=== Begin Enclosure ===
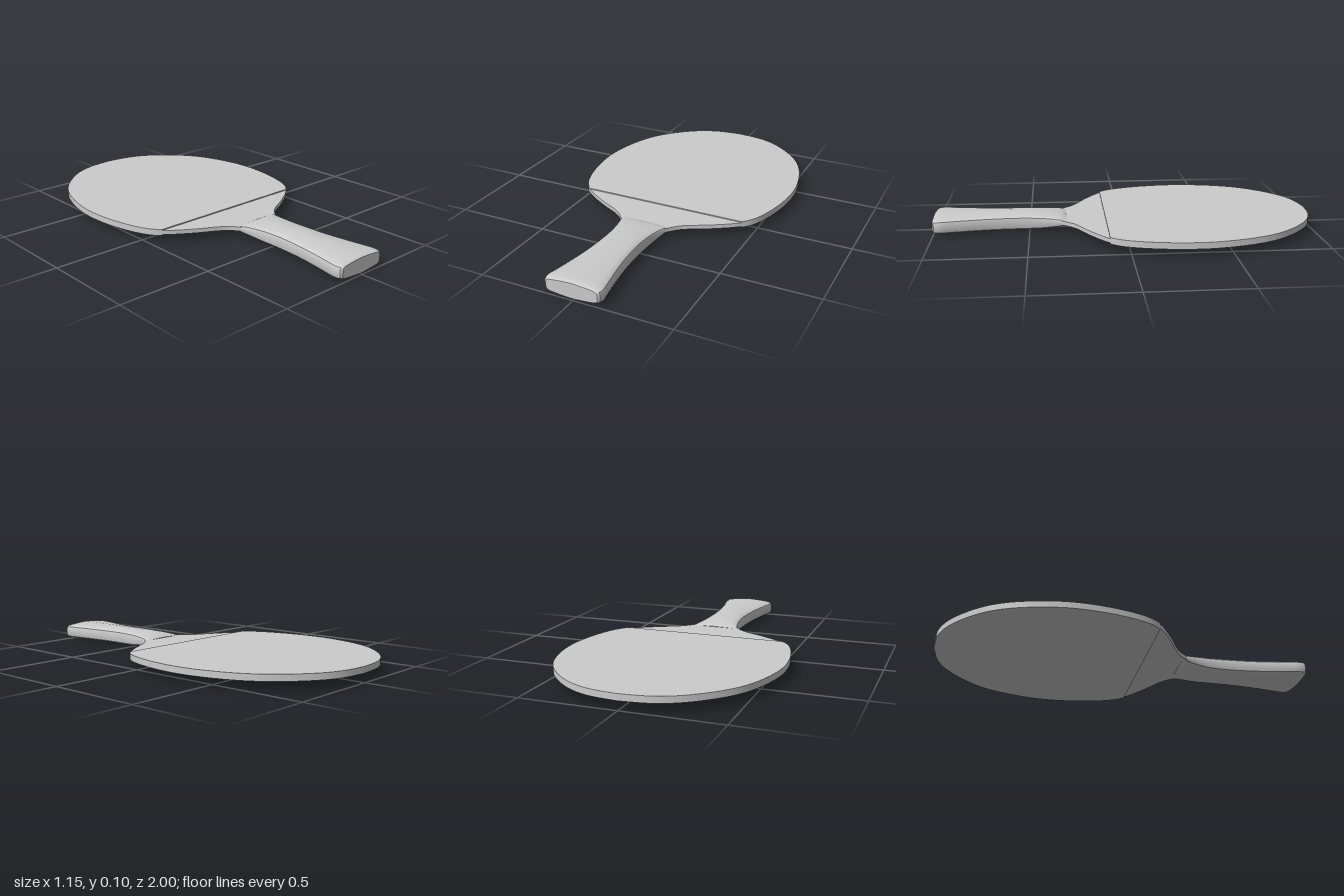
import * as THREE from 'three';
import { toCreasedNormals } from 'three/addons/utils/BufferGeometryUtils.js';

const material = new THREE.MeshStandardMaterial({ color: 0xcccccc });

// Right half of the blade outline as (x, z), from the far tip to inside the handle
const halfOutline = new THREE.SplineCurve([
  [0, -1], [0.15, -0.98], [0.28, -0.92], [0.41, -0.805], [0.495, -0.68], [0.55, -0.52],
  [0.574, -0.35], [0.56, -0.17], [0.515, 0], [0.45, 0.1], [0.32, 0.19], [0.2, 0.255],
  [0.14, 0.31], [0.105, 0.37], [0.085, 0.45],
].map(([x, z]) => new THREE.Vector2(x, z))).getPoints(84);

// Flat sheet with the blade outline, cut straight across at zCut
function sheet(name, zCut, bottom, top) {
  const right = halfOutline.filter((p) => p.y <= zCut);
  const next = halfOutline[right.length];
  if (next) {
    const last = right[right.length - 1];
    right.push(last.clone().lerp(next, (zCut - last.y) / (next.y - last.y)));
  }
  const left = right.slice(1).reverse().map((p) => new THREE.Vector2(-p.x, p.y));
  const geometry = new THREE.ExtrudeGeometry(new THREE.Shape([...right, ...left]), {
    depth: top - bottom, bevelEnabled: false,
  });
  geometry.rotateX(Math.PI / 2).translate(0, top, 0);
  const mesh = new THREE.Mesh(toCreasedNormals(geometry, 0.5), material);
  mesh.name = name;
  return mesh;
}

// Flared grip lofted from crowned cross-sections along z
function handle() {
  const quarter = [[1, 0.33], [0.97, 0.58], [0.88, 0.74], [0.72, 0.82], [0.4, 0.92]];
  const mirrorX = quarter.map(([u, v]) => [-u, v]).reverse();
  const upper = [...quarter, [0, 1], ...mirrorX];
  const section = [...upper, ...upper.map(([u, v]) => [-u, -v])];

  // Stations: z, half width, half height
  const body = new THREE.CatmullRomCurve3([
    [0.305, 0.132, 0.014], [0.33, 0.126, 0.025], [0.38, 0.113, 0.036], [0.45, 0.102, 0.045],
    [0.55, 0.097, 0.049], [0.7, 0.106, 0.049], [0.84, 0.127, 0.049], [0.95, 0.148, 0.049],
  ].map((s) => new THREE.Vector3(...s))).getPoints(28);
  const stations = [...body, new THREE.Vector3(0.975, 0.149, 0.048),
    new THREE.Vector3(0.992, 0.144, 0.045), new THREE.Vector3(1, 0.134, 0.04)];

  const n = section.length;
  const positions = [];
  const index = [];
  const centre = (z) => [-0.006 * (z - 0.3) / 0.7, 0.049 + 0.006 * Math.max(0, (0.45 - z) / 0.15)];
  for (const { x: z, y: w, z: h } of stations) {
    const [cx, cy] = centre(z);
    for (const [u, v] of section) positions.push(cx + u * w, cy + v * h, z);
  }
  for (let i = 0; i < stations.length - 1; i++) {
    for (let j = 0; j < n; j++) {
      const k = (j + 1) % n;
      const a = i * n + j, b = i * n + k, c = a + n, d = b + n;
      index.push(a, b, d, a, d, c);
    }
  }
  // End caps
  const lastRing = (stations.length - 1) * n;
  const start = positions.length / 3;
  for (const s of [stations[0], stations[stations.length - 1]]) positions.push(...centre(s.x), s.x);
  for (let j = 0; j < n; j++) {
    const k = (j + 1) % n;
    index.push(start, k, j, start + 1, lastRing + j, lastRing + k);
  }
  const geometry = new THREE.BufferGeometry();
  geometry.setAttribute('position', new THREE.Float32BufferAttribute(positions, 3));
  geometry.setIndex(index);
  const mesh = new THREE.Mesh(toCreasedNormals(geometry, 0.55), material);
  mesh.name = 'handle';
  return mesh;
}

export function createModel() {
  const model = new THREE.Group();
  model.name = 'tableTennisBat';

  // Wooden blade with a rubber sheet on each face, tilted very slightly upwards
  const blade = new THREE.Group();
  blade.name = 'blade';
  blade.add(
    sheet('woodenBlade', 1, -0.011, 0.011),
    sheet('topRubber', 0.1, 0.011, 0.0165),
    sheet('bottomRubber', 0.1, -0.0165, -0.011),
  );
  blade.position.y = 0.0565;
  blade.rotation.x = 0.005;

  model.add(blade, handle());
  return model;
}
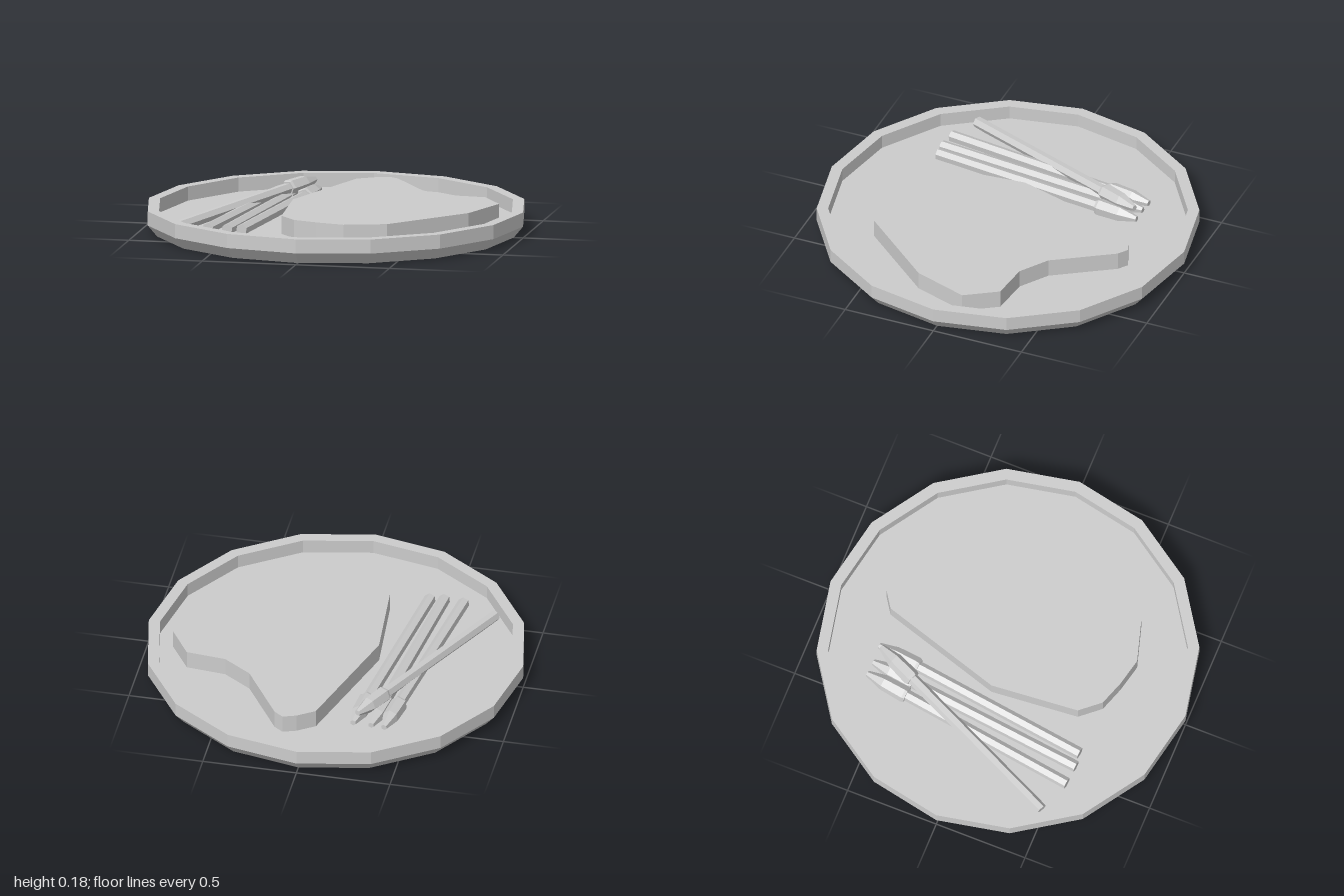
import * as THREE from 'three';

const grey = new THREE.MeshStandardMaterial({ color: 0xcccccc, flatShading: true });
grey.name = 'plain grey';

const FLOOR = 0.06; // height of the plate's recessed floor

function lathe(name, points, sides) {
  const profile = points.map(([r, y]) => new THREE.Vector2(r, y));
  const mesh = new THREE.Mesh(new THREE.LatheGeometry(profile, sides), grey);
  mesh.name = name;
  return mesh;
}

// Spear with a slim stalk and a thicker pointed head, laid from the cut end to the tip
function spear(name, from, to) {
  const a = new THREE.Vector3(...from);
  const dir = new THREE.Vector3(...to).sub(a);
  const len = dir.length();
  const neck = len - 0.24;
  const group = new THREE.Group();
  group.name = name;
  group.add(
    lathe('stalk', [[0, 0], [0.031, 0], [0.031, neck + 0.02]], 6),
    lathe('spearHead', [[0, neck], [0.04, neck], [0.046, neck + 0.015],
      [0.042, len - 0.1], [0.016, len], [0, len]], 6)
  );
  group.position.copy(a);
  group.quaternion.setFromUnitVectors(new THREE.Vector3(0, 1, 0), dir.normalize());
  return group;
}

export function createModel() {
  const model = new THREE.Group();
  model.name = 'servedPlate';

  // Sixteen-sided plate with bevelled foot and raised rim
  model.add(lathe('plate', [[0, 0], [0.95, 0], [1, 0.06], [1, 0.135],
    [0.94, 0.135], [0.94, FLOOR], [0, FLOOR]], 16));

  // Slab of meat, outline given as x, z
  const outline = [[-0.03, -0.65], [0.06, -0.71], [0.13, -0.735], [0.18, -0.7],
    [0.38, -0.39], [0.53, -0.29], [0.74, -0.27], [0.85, -0.1], [0.75, 0.19],
    [0.4, 0.59], [0.18, 0.655], [0.03, 0.62], [-0.1, 0.575], [-0.19, 0.47], [-0.23, 0]];
  const shape = new THREE.Shape(outline.map(([x, z]) => new THREE.Vector2(x, -z)));
  const slab = new THREE.ExtrudeGeometry(shape, { depth: 0.157 - FLOOR, bevelEnabled: false });
  slab.rotateX(-Math.PI / 2);
  const steak = new THREE.Mesh(slab, grey);
  steak.name = 'steak';
  steak.position.y = FLOOR;
  model.add(steak);

  // Three spears side by side and one lying across them
  model.add(
    spear('leftSpear', [-0.565, 0.09, 0.56], [-0.39, 0.095, -0.635]),
    spear('middleSpear', [-0.46, 0.09, 0.57], [-0.32, 0.095, -0.63]),
    spear('rightSpear', [-0.385, 0.09, 0.56], [-0.225, 0.1, -0.635]),
    spear('crossingSpear', [-0.745, 0.08, 0.49], [-0.245, 0.152, -0.615])
  );
  return model;
}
=== End Enclosure ===
Which lines hold the word "with"? Return all of them from the records above.

Result of the exercise.
// Flat sheet with the blade outline, cut straight across at zCut
  // Wooden blade with a rubber sheet on each face, tilted very slightly upwards
// Spear with a slim stalk and a thicker pointed head, laid from the cut end to the tip
  // Sixteen-sided plate with bevelled foot and raised rim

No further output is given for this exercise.